Massachusetts has recently enacted legislation establishing mandatory paid medical leave for employees. This legislation creates a significant new benefit that in many cases will exceed the benefits currently afforded through the Family and Medical Leave Act, or through an employer’s own benefit policies. The paid medical leave program is codified as Chapter 175M of the General Laws; this is a lengthy, complex statute (almost 9,000 words), but the important features are as follows:
- The program creates two different types of paid leave:
- “Family Leave” is available for up to 12 weeks, to care for an employee’s newborn child, newly adopted child, or family member with a serious health condition. Family leave is also available in some circumstances when an employee’s family member has been called to active military service.
- “Medical Leave” is available for up to 20 weeks, for the employee’s own serious health condition.
- The definition of “serious health condition” is quite broad; any illness requiring ongoing treatment by a health care provider will generally qualify.
- There is an aggregate limit of 26 weeks per year per employee for both Family Leave and Medical Leave combined.
- An employee returning from Family Leave or Medical Leave generally has to be restored to his or her previous position, with no loss of benefits or seniority.
- Family Leave or Medical Leave will run concurrently with any other established leave programs, such as the Family and Medical Leave Act. Where there is another paid leave program available that will run concurrently with Family Leave or Medical Leave, the employee will be entitled to the highest of any available benefit.
- The financial benefit of Family Leave or Medical Leave is based on a sliding scale of the employee’s income, not to exceed 64% of the state average weekly wage (currently, this would be a cap of about $850.00).
- The program will be funded through a new payroll tax of 0.63%. This tax will be split between employers and employees based on a formula; the split winds up being about 50/50. The tax will be collected starting on July 1, 2019, and benefits will first be available to employees in 2021.
- Small employers (fewer than 25 employees) will not have to pay the employer’s portion of the tax.
- Self-employed individuals can opt-in to the program by agreeing to pay the tax.
- The program will be administered by a new state agency, the Department of Family and Medical Leave. This agency will issue regulations and guidance to help employers comply with the requirements of the program.
- One employer requirement already in place involves notice to employees. Starting January 1, 2019, employers must post a notice describing the benefits available under the program. Employers must also provide each new employee a written explanation of the program.
Although Chapter 175M spells out the parameters of the new paid medical leave law in significant detail, the statutory language is dense, and most employers will be looking for additional guidance from Department of Family and Medical Leave. The employment attorneys at Barton Gilman are also ready to assist with the transition to this significant new program.
For more information

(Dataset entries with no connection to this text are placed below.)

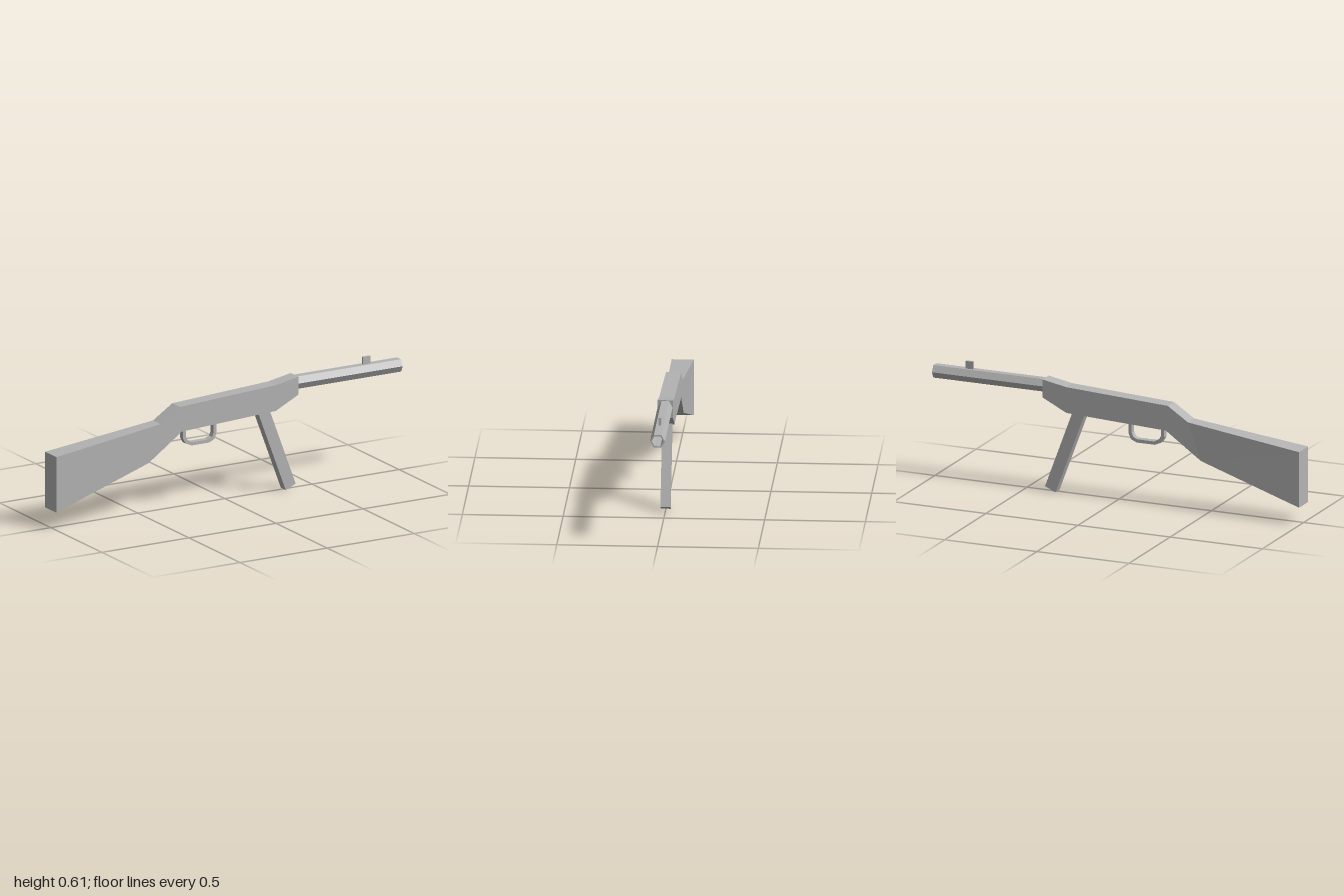
import * as THREE from 'three';

const grey = new THREE.MeshStandardMaterial({ color: 0xb4b4b4 });
grey.name = 'grey';

function add(group, name, geometry) {
  const flat = geometry.index ? geometry.toNonIndexed() : geometry;
  flat.computeVertexNormals();
  const mesh = new THREE.Mesh(flat, grey);
  mesh.name = name;
  group.add(mesh);
  return mesh;
}

// Extrudes an outline in the xy plane, centred on z = 0
function plate(points, depth, holes = []) {
  const shape = new THREE.Shape(points.map(([x, y]) => new THREE.Vector2(x, y)));
  holes.forEach(h => shape.holes.push(new THREE.Path(h.map(([x, y]) => new THREE.Vector2(x, y)))));
  const g = new THREE.ExtrudeGeometry(shape, { depth, bevelEnabled: false });
  return g.translate(0, 0, -depth / 2);
}

// Joins four-cornered cross-sections: [topX, topY, bottomX, bottomY, halfWidth]
function loft(sections) {
  const rings = sections.map(([tx, ty, bx, by, w]) => [[tx, ty, w], [tx, ty, -w], [bx, by, -w], [bx, by, w]]);
  const pos = [];
  const quad = (a, b, c, d) => pos.push(...a, ...b, ...c, ...a, ...c, ...d);
  for (let i = 0; i < rings.length - 1; i++) {
    for (let j = 0; j < 4; j++) {
      const k = (j + 1) % 4;
      quad(rings[i][j], rings[i + 1][j], rings[i + 1][k], rings[i][k]);
    }
  }
  const [a, b, c, d] = rings[0];
  quad(a, b, c, d);
  const [e, f, g, h] = rings[rings.length - 1];
  quad(h, g, f, e);
  const geo = new THREE.BufferGeometry();
  geo.setAttribute('position', new THREE.Float32BufferAttribute(pos, 3));
  return geo;
}

const hexagon = r => Array.from({ length: 6 }, (_, i) => [r * Math.cos(i * Math.PI / 3), r * Math.sin(i * Math.PI / 3)]);

export function createModel() {
  const model = new THREE.Group();
  model.name = 'model';

  // One-piece stock and body, flaring towards the butt
  add(model, 'stockAndBody', loft([
    [-1, 0.378, -1, 0.091, 0.055],
    [-0.39, 0.453, -0.46, 0.262, 0.038],
    [-0.28, 0.525, -0.27, 0.396, 0.038],
    [0.27, 0.555, 0.27, 0.422, 0.038],
    [0.4, 0.579, 0.4, 0.487, 0.038],
  ]));

  // Hollow six-sided barrel along x
  const barrel = add(model, 'barrel', plate(hexagon(0.037), 0.6, [hexagon(0.029)]));
  barrel.rotation.y = Math.PI / 2;
  barrel.position.set(0.7, 0.543, 0);

  // Small upright on the barrel
  const sight = add(model, 'frontSight', new THREE.BoxGeometry(0.042, 0.044, 0.012));
  sight.position.set(0.811, 0.592, 0);

  // Slanted magazine, its top sunk into the body
  add(model, 'magazine', plate([[0.166, 0.45], [0.335, 0], [0.392, 0.025], [0.234, 0.45]], 0.048));

  // Open loop below the body
  add(model, 'triggerGuard', plate([
    [-0.25, 0.41], [-0.25, 0.353], [-0.235, 0.324], [-0.2, 0.308],
    [-0.1, 0.308], [-0.07, 0.322], [-0.058, 0.35], [-0.058, 0.42],
    [-0.074, 0.42], [-0.074, 0.354], [-0.083, 0.335], [-0.105, 0.325],
    [-0.195, 0.325], [-0.222, 0.338], [-0.233, 0.358], [-0.233, 0.41],
  ], 0.03));

  return model;
}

Barton Gilman’s employment law team provides comprehensive legal guidance to a wide variety of employers on all aspects of the employment cycle—from hiring through separation—including personnel policies and handbooks, non-compete agreements, and representation before state and federal courts and agencies. To learn more, please visit dev.loebigink.com/bglaw/service/labor-and-employment.